> YOUR ASSIGNMENT: Starting at the line containing "# Single plain mid grey" and ending at the line containing "bpy.context.collection.objects.link(obj)", print every line of the material below exactly, both ends included, and stop there.

--- START ---

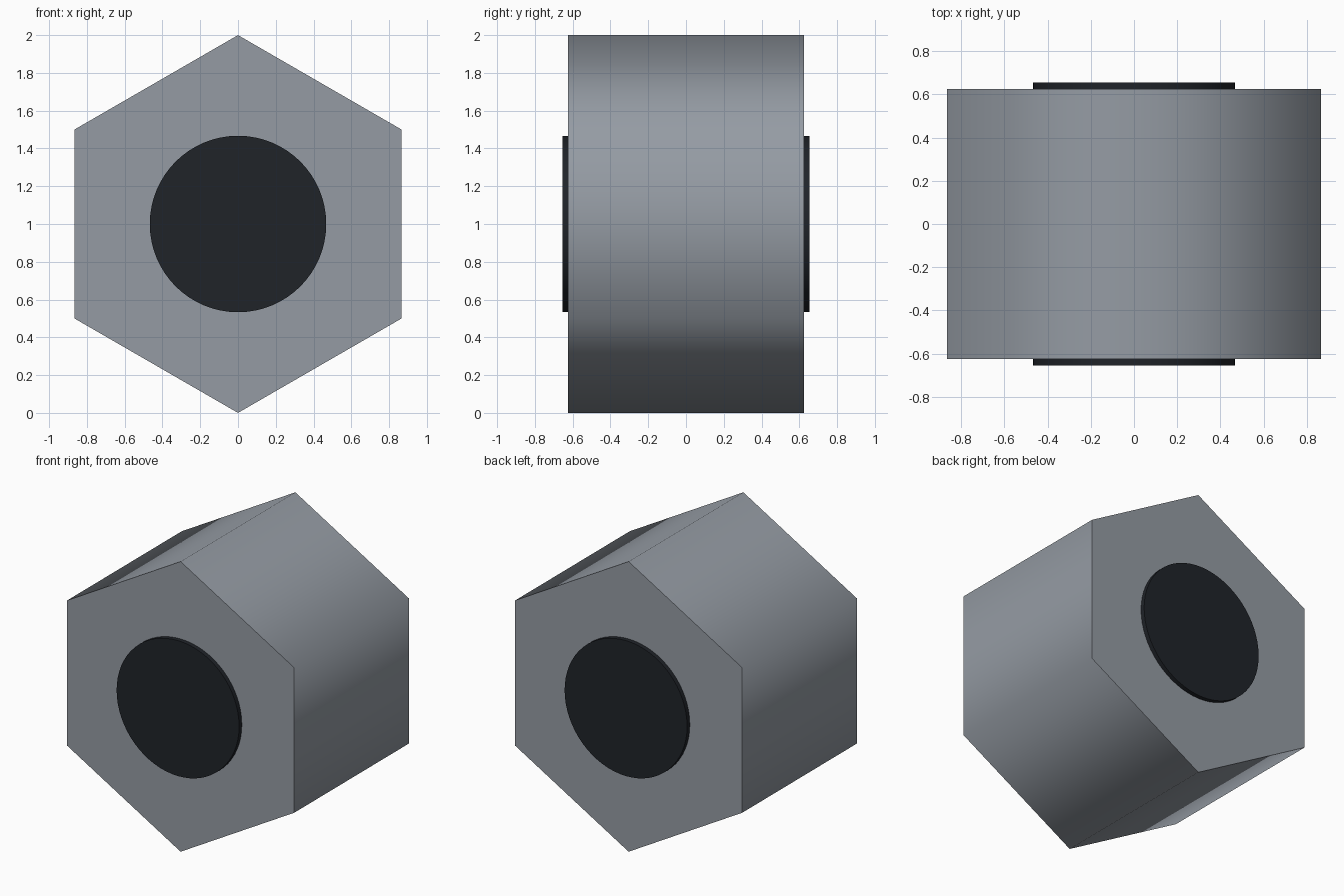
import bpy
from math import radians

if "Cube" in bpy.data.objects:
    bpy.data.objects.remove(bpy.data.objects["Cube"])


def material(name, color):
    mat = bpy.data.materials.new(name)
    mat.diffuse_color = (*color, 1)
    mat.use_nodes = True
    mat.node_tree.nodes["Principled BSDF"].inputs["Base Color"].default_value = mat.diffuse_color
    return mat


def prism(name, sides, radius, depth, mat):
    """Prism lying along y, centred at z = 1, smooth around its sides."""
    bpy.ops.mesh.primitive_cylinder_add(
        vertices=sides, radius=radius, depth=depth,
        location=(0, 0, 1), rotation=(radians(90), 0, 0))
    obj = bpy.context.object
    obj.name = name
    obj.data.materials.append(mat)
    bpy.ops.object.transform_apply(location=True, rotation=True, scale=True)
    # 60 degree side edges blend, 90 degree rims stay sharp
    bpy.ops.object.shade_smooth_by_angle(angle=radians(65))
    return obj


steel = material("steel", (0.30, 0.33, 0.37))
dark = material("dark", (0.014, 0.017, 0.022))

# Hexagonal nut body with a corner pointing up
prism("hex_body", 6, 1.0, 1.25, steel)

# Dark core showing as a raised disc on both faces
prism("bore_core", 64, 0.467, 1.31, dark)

--- END ---
--- START ---

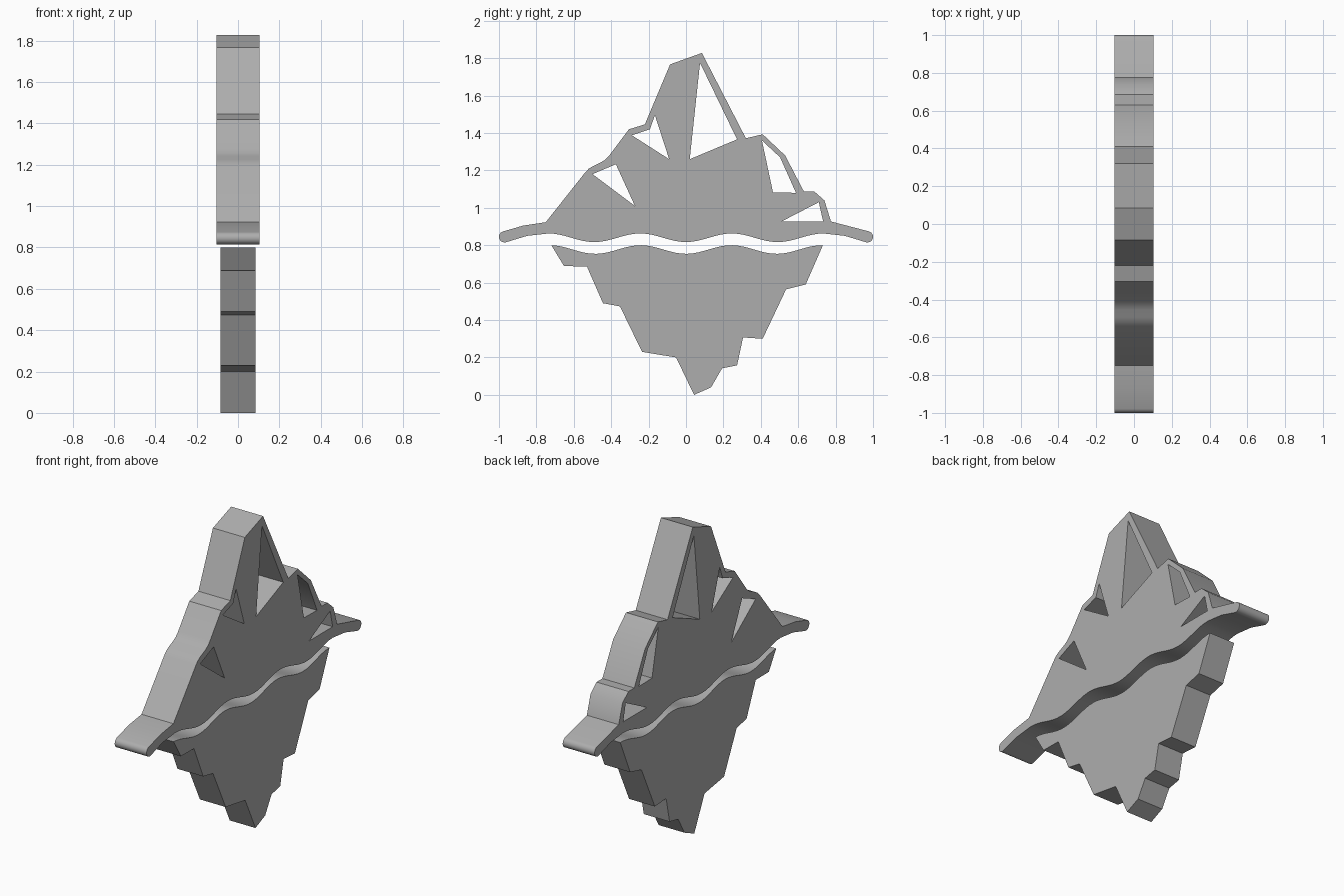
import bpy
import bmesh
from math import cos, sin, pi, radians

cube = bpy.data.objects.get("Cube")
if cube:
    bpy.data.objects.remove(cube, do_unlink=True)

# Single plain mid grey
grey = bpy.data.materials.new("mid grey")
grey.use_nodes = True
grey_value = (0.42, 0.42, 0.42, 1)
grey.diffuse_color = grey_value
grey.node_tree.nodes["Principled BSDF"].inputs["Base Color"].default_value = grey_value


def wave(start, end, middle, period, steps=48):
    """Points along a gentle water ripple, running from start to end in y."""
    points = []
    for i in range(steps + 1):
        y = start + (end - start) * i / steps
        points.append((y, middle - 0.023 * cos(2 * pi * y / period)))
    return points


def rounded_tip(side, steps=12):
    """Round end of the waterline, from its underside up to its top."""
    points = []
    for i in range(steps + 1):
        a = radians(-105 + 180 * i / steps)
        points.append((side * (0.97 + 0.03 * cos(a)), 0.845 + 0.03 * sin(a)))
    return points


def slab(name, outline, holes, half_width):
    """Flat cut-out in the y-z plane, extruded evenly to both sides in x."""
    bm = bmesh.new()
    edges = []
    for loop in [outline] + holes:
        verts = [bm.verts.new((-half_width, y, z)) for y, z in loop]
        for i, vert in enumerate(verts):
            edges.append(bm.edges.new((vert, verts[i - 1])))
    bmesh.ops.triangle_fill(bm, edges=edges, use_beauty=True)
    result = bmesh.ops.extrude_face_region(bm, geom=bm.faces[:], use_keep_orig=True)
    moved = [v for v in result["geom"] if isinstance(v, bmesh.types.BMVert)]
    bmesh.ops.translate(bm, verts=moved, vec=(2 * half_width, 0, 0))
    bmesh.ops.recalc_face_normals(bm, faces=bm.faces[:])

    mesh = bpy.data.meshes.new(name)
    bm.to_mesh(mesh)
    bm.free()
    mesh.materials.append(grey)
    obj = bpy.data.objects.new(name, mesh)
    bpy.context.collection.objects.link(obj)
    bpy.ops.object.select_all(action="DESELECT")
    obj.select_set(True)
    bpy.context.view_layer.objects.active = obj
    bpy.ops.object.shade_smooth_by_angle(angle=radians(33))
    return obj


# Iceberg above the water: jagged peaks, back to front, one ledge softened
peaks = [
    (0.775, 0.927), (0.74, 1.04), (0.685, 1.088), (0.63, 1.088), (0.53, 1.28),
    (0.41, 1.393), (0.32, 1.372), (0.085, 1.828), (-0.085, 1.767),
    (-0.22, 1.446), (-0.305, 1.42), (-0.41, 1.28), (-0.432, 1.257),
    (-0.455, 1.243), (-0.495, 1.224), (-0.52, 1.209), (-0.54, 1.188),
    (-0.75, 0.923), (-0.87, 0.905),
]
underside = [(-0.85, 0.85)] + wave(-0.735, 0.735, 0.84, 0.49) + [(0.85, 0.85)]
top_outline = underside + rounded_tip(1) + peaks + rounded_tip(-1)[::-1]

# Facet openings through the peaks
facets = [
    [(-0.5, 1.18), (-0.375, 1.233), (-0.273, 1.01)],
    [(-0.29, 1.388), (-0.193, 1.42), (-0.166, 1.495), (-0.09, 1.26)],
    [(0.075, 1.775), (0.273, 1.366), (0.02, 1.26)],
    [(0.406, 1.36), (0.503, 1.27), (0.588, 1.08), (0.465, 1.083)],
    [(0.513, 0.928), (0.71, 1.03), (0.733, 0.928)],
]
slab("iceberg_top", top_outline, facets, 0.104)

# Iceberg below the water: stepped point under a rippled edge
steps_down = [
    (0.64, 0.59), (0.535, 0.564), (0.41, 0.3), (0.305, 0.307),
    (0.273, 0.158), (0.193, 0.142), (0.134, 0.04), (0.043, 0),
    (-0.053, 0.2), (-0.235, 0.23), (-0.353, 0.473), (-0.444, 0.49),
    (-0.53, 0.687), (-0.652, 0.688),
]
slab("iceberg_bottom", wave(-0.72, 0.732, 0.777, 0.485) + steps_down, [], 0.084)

--- END ---

> RESPONSE FOR THIS EXERCISE:
# Single plain mid grey
grey = bpy.data.materials.new("mid grey")
grey.use_nodes = True
grey_value = (0.42, 0.42, 0.42, 1)
grey.diffuse_color = grey_value
grey.node_tree.nodes["Principled BSDF"].inputs["Base Color"].default_value = grey_value


def wave(start, end, middle, period, steps=48):
    """Points along a gentle water ripple, running from start to end in y."""
    points = []
    for i in range(steps + 1):
        y = start + (end - start) * i / steps
        points.append((y, middle - 0.023 * cos(2 * pi * y / period)))
    return points


def rounded_tip(side, steps=12):
    """Round end of the waterline, from its underside up to its top."""
    points = []
    for i in range(steps + 1):
        a = radians(-105 + 180 * i / steps)
        points.append((side * (0.97 + 0.03 * cos(a)), 0.845 + 0.03 * sin(a)))
    return points


def slab(name, outline, holes, half_width):
    """Flat cut-out in the y-z plane, extruded evenly to both sides in x."""
    bm = bmesh.new()
    edges = []
    for loop in [outline] + holes:
        verts = [bm.verts.new((-half_width, y, z)) for y, z in loop]
        for i, vert in enumerate(verts):
            edges.append(bm.edges.new((vert, verts[i - 1])))
    bmesh.ops.triangle_fill(bm, edges=edges, use_beauty=True)
    result = bmesh.ops.extrude_face_region(bm, geom=bm.faces[:], use_keep_orig=True)
    moved = [v for v in result["geom"] if isinstance(v, bmesh.types.BMVert)]
    bmesh.ops.translate(bm, verts=moved, vec=(2 * half_width, 0, 0))
    bmesh.ops.recalc_face_normals(bm, faces=bm.faces[:])

    mesh = bpy.data.meshes.new(name)
    bm.to_mesh(mesh)
    bm.free()
    mesh.materials.append(grey)
    obj = bpy.data.objects.new(name, mesh)
    bpy.context.collection.objects.link(obj)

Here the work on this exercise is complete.